rhythm and tonality, a composition can remain in the same in tempo
and pitch whether the tempo or pitch is halved or doubled.
There is a pyramid in the Yucatan with tuned steps. If you clap in
front of it, you hear a note, as
all the echoes of your clap return to
you at slightly different times. Suppose there were three sets of
steps. One with double and one with half the number of steps. The
one with half the number of steps would return your clap as a rapid
succession of claps with no intelligible note. The one with double
the number of steps would return a note an octave higher than the
original. You would hear all three at once. Now if you recorded
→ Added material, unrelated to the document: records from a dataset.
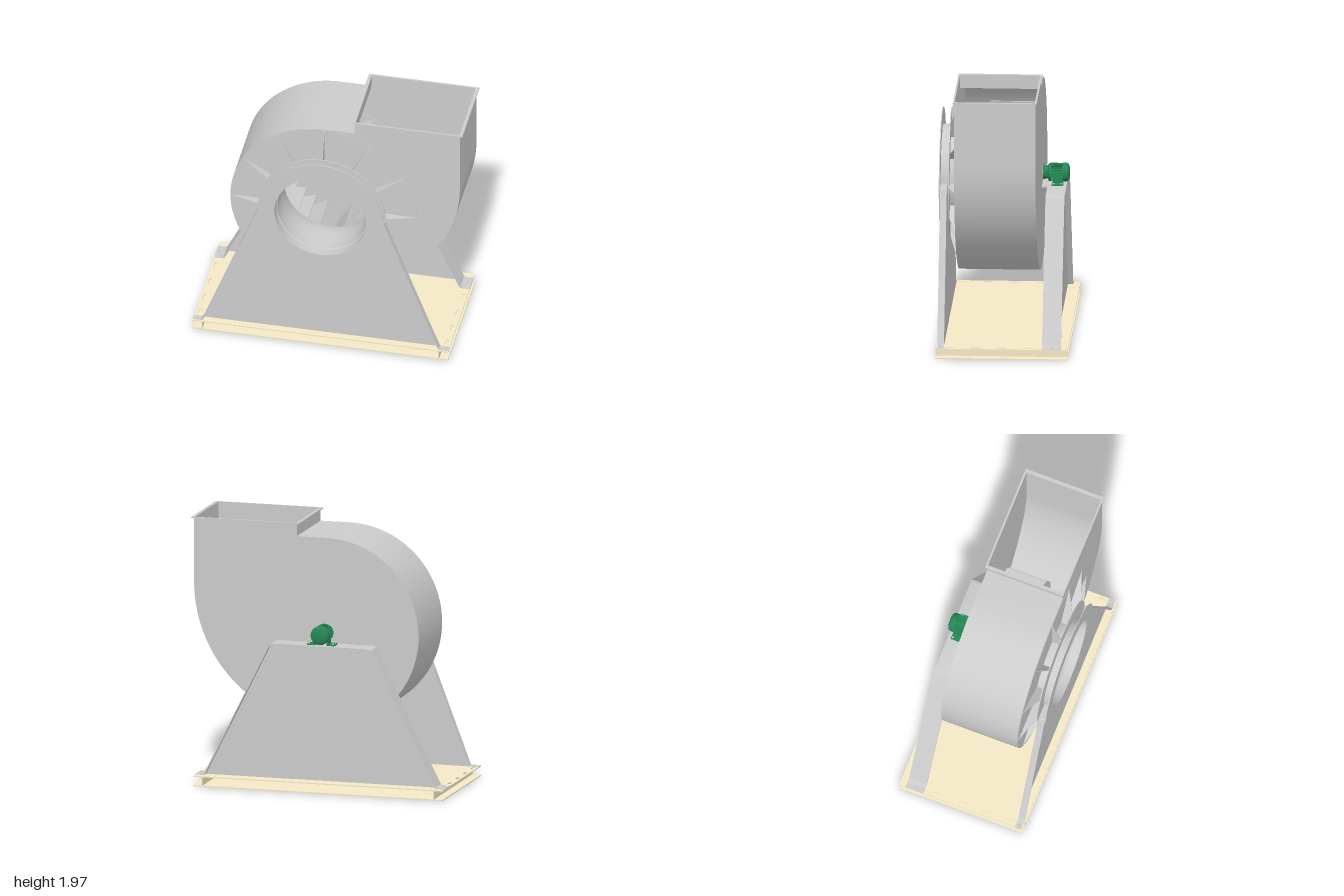
import * as THREE from 'three';
import { toCreasedNormals } from 'three/addons/utils/BufferGeometryUtils.js';

const AXIS_Y = 1.17; // height of the fan shaft
const paint = (color) => new THREE.MeshStandardMaterial({ color, side: THREE.DoubleSide });

export function createModel() {
  const model = new THREE.Group();
  model.name = 'centrifugalFan';
  model.position.x = -0.04; // the shaft lies on local x = 0
  const grey = paint(0xcccccc), tan = paint(0xf3e9c6), green = paint(0x258755);

  const add = (parent, name, geometry, material = grey, x = 0, y = 0, z = 0) => {
    const mesh = new THREE.Mesh(geometry, material);
    mesh.name = name;
    mesh.position.set(x, y, z);
    parent.add(mesh);
    return mesh;
  };
  const group = (name, y = 0) => {
    const g = new THREE.Group();
    g.name = name;
    g.position.y = y;
    model.add(g);
    return g;
  };
  const V = (x, y) => new THREE.Vector2(x, y);
  const extrude = (shape, depth) => toCreasedNormals(
    new THREE.ExtrudeGeometry(shape, { depth, bevelEnabled: false, curveSegments: 48 }), 0.5);
  // sheet-metal strip following a polyline, thickened to its left
  const strip = (pts, t, depth) => {
    const inner = pts.map((p, i) => {
      const d = pts[Math.min(i + 1, pts.length - 1)].clone().sub(pts[Math.max(i - 1, 0)]).normalize();
      return V(p.x - d.y * t, p.y + d.x * t);
    });
    return extrude(new THREE.Shape([...pts, ...inner.reverse()]), depth);
  };
  const arc = (cx, cy, r, a0, a1, n) => Array.from({ length: n + 1 }, (_, i) => {
    const a = a0 + (a1 - a0) * i / n;
    return V(cx + r * Math.cos(a), cy + r * Math.sin(a));
  });
  const hole = (shape, x, y, r) => shape.holes.push(new THREE.Path().absarc(x, y, r, 0, Math.PI * 2, true));
  // flat ring with an optional circle of bolt holes
  const ring = (outer, inner, depth, bolts = 0, boltR = 0) => {
    const s = new THREE.Shape().absarc(0, 0, outer, 0, Math.PI * 2);
    hole(s, 0, 0, inner);
    for (let i = 0; i < bolts; i++) {
      const a = i / bolts * Math.PI * 2;
      s.holes.push(new THREE.Path(arc(boltR * Math.cos(a), boltR * Math.sin(a), 0.008, 0, -Math.PI * 2, 10)));
    }
    return extrude(s, depth);
  };
  // turned part along z from [radius, z] pairs
  const turned = (pairs, seg = 64) => toCreasedNormals(
    new THREE.LatheGeometry(pairs.map(([r, z]) => V(r, z)), seg).rotateX(Math.PI / 2), 0.5);
  const rod = (r, len, seg = 24) => new THREE.CylinderGeometry(r, r, len, seg).rotateX(Math.PI / 2);

  // Base: two plates joined by side channels
  const base = group('base');
  const topPlate = new THREE.Shape([V(-0.96, -0.485), V(0.96, -0.485), V(0.96, 0.488), V(-0.96, 0.488)]);
  for (const x of [-0.93, 0.93]) for (const y of [0.2, 0, -0.19, -0.38]) {
    topPlate.holes.push(new THREE.Path([
      ...arc(x, y + 0.025, 0.011, 0, Math.PI, 6), ...arc(x, y - 0.025, 0.011, Math.PI, Math.PI * 2, 6)]));
  }
  add(base, 'topPlate', extrude(topPlate, 0.008).rotateX(-Math.PI / 2), tan, 0, 0.07);
  add(base, 'bottomPlate', new THREE.BoxGeometry(1.92, 0.008, 0.973), tan, 0, 0.004, -0.001);
  for (const x of [-0.89, 0.89]) {
    add(base, 'sideChannel', new THREE.BoxGeometry(0.008, 0.062, 0.973), tan, x, 0.039, -0.001);
  }

  // Spiral casing: small arc at the left, large arc rising to the outlet
  const casing = group('casing');
  const z0 = -0.255, z1 = 0.345, PI = Math.PI;
  const outline = [
    V(0.23, 1.97), V(0.23, 1.875),
    ...arc(0, AXIS_Y, 0.705, PI / 2, PI * 1.5, 48),
    ...arc(0, 1.485, 1.02, PI * 1.5, PI * 2, 36).slice(1),
    V(1.02, 1.97)];
  add(casing, 'scrollWall', strip(outline, 0.006, z1 - z0), grey, 0, 0, z0);
  add(casing, 'backPlate', extrude(new THREE.Shape(outline), 0.005), grey, 0, 0, z0);
  const front = new THREE.Shape(outline);
  hole(front, 0, AXIS_Y, 0.36);
  add(casing, 'frontPlate', extrude(front, 0.005), grey, 0, 0, z1 - 0.005);
  const frame = new THREE.Shape([V(0.21, -0.353), V(1.04, -0.353), V(1.04, 0.265), V(0.21, 0.265)]);
  frame.holes.push(new THREE.Path([V(0.235, -0.34), V(0.235, 0.25), V(1.015, 0.25), V(1.015, -0.34)]));
  add(casing, 'outletFlange', extrude(frame, 0.008).rotateX(-PI / 2), grey, 0, 1.966);

  // Inlet: cover, flanges, nozzle and stiffening gussets
  const inlet = group('inlet', AXIS_Y);
  add(inlet, 'inletCover', ring(0.698, 0.355, 0.003), grey, 0, 0, z1);
  add(inlet, 'rearFlange', ring(0.475, 0.345, 0.008), grey, 0, 0, 0.41);
  add(inlet, 'frontFlange', ring(0.475, 0.345, 0.008, 12, 0.41), grey, 0, 0, 0.477);
  add(inlet, 'inletCollar', turned([[0.36, z1], [0.36, 0.412], [0.35, 0.412], [0.35, 0.48]], 96));
  add(inlet, 'inletNozzle', turned(
    [[0.345, 0.485], [0.345, 0.415], [0.338, 0.41], [0.338, 0.33], [0.333, 0.27], [0.33, 0.21],
      [0.334, 0.16], [0.345, 0.125]], 96));
  const gusset = new THREE.Shape([V(0.36, z1), V(0.705, z1), V(0.475, 0.414), V(0.36, 0.414)]);
  for (let i = 0; i < 12; i++) {
    add(inlet, 'gusset', extrude(gusset, 0.006).rotateX(PI / 2).translate(0, 0.003, 0)).rotation.z = i * PI / 6;
  }

  // Impeller with flat backward-leaning blades
  const impeller = group('impeller', AXIS_Y);
  add(impeller, 'backDisc', rod(0.525, 0.006, 72), grey, 0, 0, -0.19);
  add(impeller, 'shroud', ring(0.525, 0.35, 0.004), grey, 0, 0, 0.126);
  for (let i = 0; i < 24; i++) {
    const a = i * PI / 12;
    const tip = V(0.522 * Math.cos(a), 0.522 * Math.sin(a));
    const root = V(0.36 * Math.cos(a + 0.3), 0.36 * Math.sin(a + 0.3));
    const span = tip.clone().sub(root), mid = tip.clone().add(root).multiplyScalar(0.5);
    add(impeller, 'blade', new THREE.BoxGeometry(span.length(), 0.005, 0.315), grey, mid.x, mid.y, -0.03)
      .rotation.z = span.angle();
  }
  add(impeller, 'hub', turned(
    [[0.115, -0.188], [0.115, -0.172], [0.042, -0.172], [0.042, -0.15], [0.025, -0.15], [0.025, -0.14], [0, -0.14]], 48));
  for (let i = 0; i < 6; i++) {
    const a = i * PI / 3 + 0.25;
    add(impeller, 'hubBolt', rod(0.009, 0.012, 12), grey, 0.083 * Math.cos(a), 0.083 * Math.sin(a), -0.168);
  }
  add(impeller, 'shaft', rod(0.02, 0.14), grey, 0, 0, -0.23);

  // Front pedestal: plate notched around the inlet, folded side edges and shoulders
  const frontPedestal = group('frontPedestal');
  const notched = new THREE.Shape()
    .moveTo(-0.885, 0.08).lineTo(0.885, 0.08).lineTo(0.475, AXIS_Y).lineTo(0.352, AXIS_Y)
    .absarc(0, AXIS_Y, 0.352, 0, -PI, true).lineTo(-0.475, AXIS_Y);
  add(frontPedestal, 'plate', extrude(notched, 0.006), grey, 0, 0, 0.425);
  const foot = [V(0.96, 0.08), V(0.91, 0.08), V(0.89, 0.088), V(0.878, 0.11)];
  const mirrored = (pts) => pts.map((p) => V(-p.x, p.y)).reverse();
  const leg = [...foot, V(0.475, AXIS_Y - 0.006), V(0.465, AXIS_Y), V(0.352, AXIS_Y)];
  add(frontPedestal, 'foldedEdge', strip(mirrored(leg), 0.008, 0.05), grey, 0, 0, 0.425);
  add(frontPedestal, 'foldedEdge', strip(leg, 0.008, 0.05), grey, 0, 0, 0.425);

  // Rear pedestal: plate with one folded edge running over the top
  const rearPedestal = group('rearPedestal');
  const half = [...foot, V(0.405, 1.06), V(0.39, 1.085), V(0.36, 1.095)];
  add(rearPedestal, 'foldedEdge', strip([...half, ...mirrored(half)], 0.008, 0.14), grey, 0, 0, -0.437);
  const web = half.slice(2);
  add(rearPedestal, 'plate', extrude(new THREE.Shape(
    [V(0.885, 0.08), ...web, ...mirrored(web), V(-0.885, 0.08)]), 0.006), grey, 0, 0, -0.398);
  for (const x of [-0.93, 0.93]) for (const z of [-0.37, 0.45]) {
    add(base, 'footBolt', new THREE.CylinderGeometry(0.011, 0.011, 0.004, 16), grey, x, 0.089, z);
  }
  add(rearPedestal, 'motorBracket', new THREE.BoxGeometry(0.21, 0.006, 0.05), grey, 0, 1.088, -0.277);

  // Motor: finned body, end bell, fan cover and feet
  const motor = group('motor', AXIS_Y + 0.005);
  add(motor, 'motorBody', turned([
    [0, -0.455], [0.045, -0.455], [0.062, -0.448], [0.07, -0.435], [0.07, -0.405], [0.056, -0.405],
    [0.056, -0.32], [0.066, -0.32], [0.066, -0.305], [0.05, -0.295], [0.045, -0.275], [0.052, -0.275],
    [0.052, -0.262], [0, -0.262]], 40), green);
  for (let i = 0; i < 24; i++) {
    const a = i * PI / 12;
    add(motor, 'coolingFin', new THREE.BoxGeometry(0.016, 0.004, 0.09), green,
      0.06 * Math.cos(a), 0.06 * Math.sin(a), -0.363).rotation.z = a;
  }
  for (const s of [-1, 1]) {
    add(motor, 'motorFoot', new THREE.BoxGeometry(0.06, 0.01, 0.085), green, s * 0.075, -0.073, -0.37);
    add(motor, 'footWeb', new THREE.BoxGeometry(0.012, 0.05, 0.075), green, s * 0.05, -0.05, -0.37);
    for (const z of [-0.4, -0.34]) {
      add(motor, 'motorBolt', new THREE.CylinderGeometry(0.007, 0.007, 0.012, 6), grey, s * 0.092, -0.067, z);
    }
  }
  return model;
}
this, you could listen to it at half the speed, the slow clap would be
slower, an the high octave would be gone, but you would still be
hearing the equivalent of the original staircase and the halved one.
Thus, the "song" will have remained mostly unchanged despite the
recording being played back at half the speed. The same would be
true if you doubled the playback speed.
The point is not the idle curiosity of being able to play it back at
different speeds and hear the same thing, but rather, to harmonize
rhythm and tonality with regard to one another.
Folke Rabe: Was??
was re-released with two versions: one at normal speed and one at half speed. The music was not fractal - the slower version is v different, but it seems vaguely apropos [calum, Dec 24 2013]
Fractal Tune Smithy
Fractal music generator [spidermother, Dec 24 2013]
||Spider mother, I havent looked into other fractal music, but my sense
is that the term usually refers to applying fractal functions to chord
progression development and melodic development such that over
the course of the composition they will take on variously noticeable
fractal properties. Is that right?
||Bigsleep, I once chose an eight bit triangle wave as my sound and my
melodic structure as well as my key modulation. The result was a
scale of minor thirds which would periodically change key by a minor
third. It was very predictable, and pleasant but, yes, increasing by
octaves in an attempt to melt the scale into a tone yielded a metallic
sound akin to a chainsaw cutting through a sheet of corrugated steel
with bottle caps loosely nailed to the surface. While not altogether
pleasant, I did get a tone out of it.
||Spidermother once tried to explain why this happens, but I don't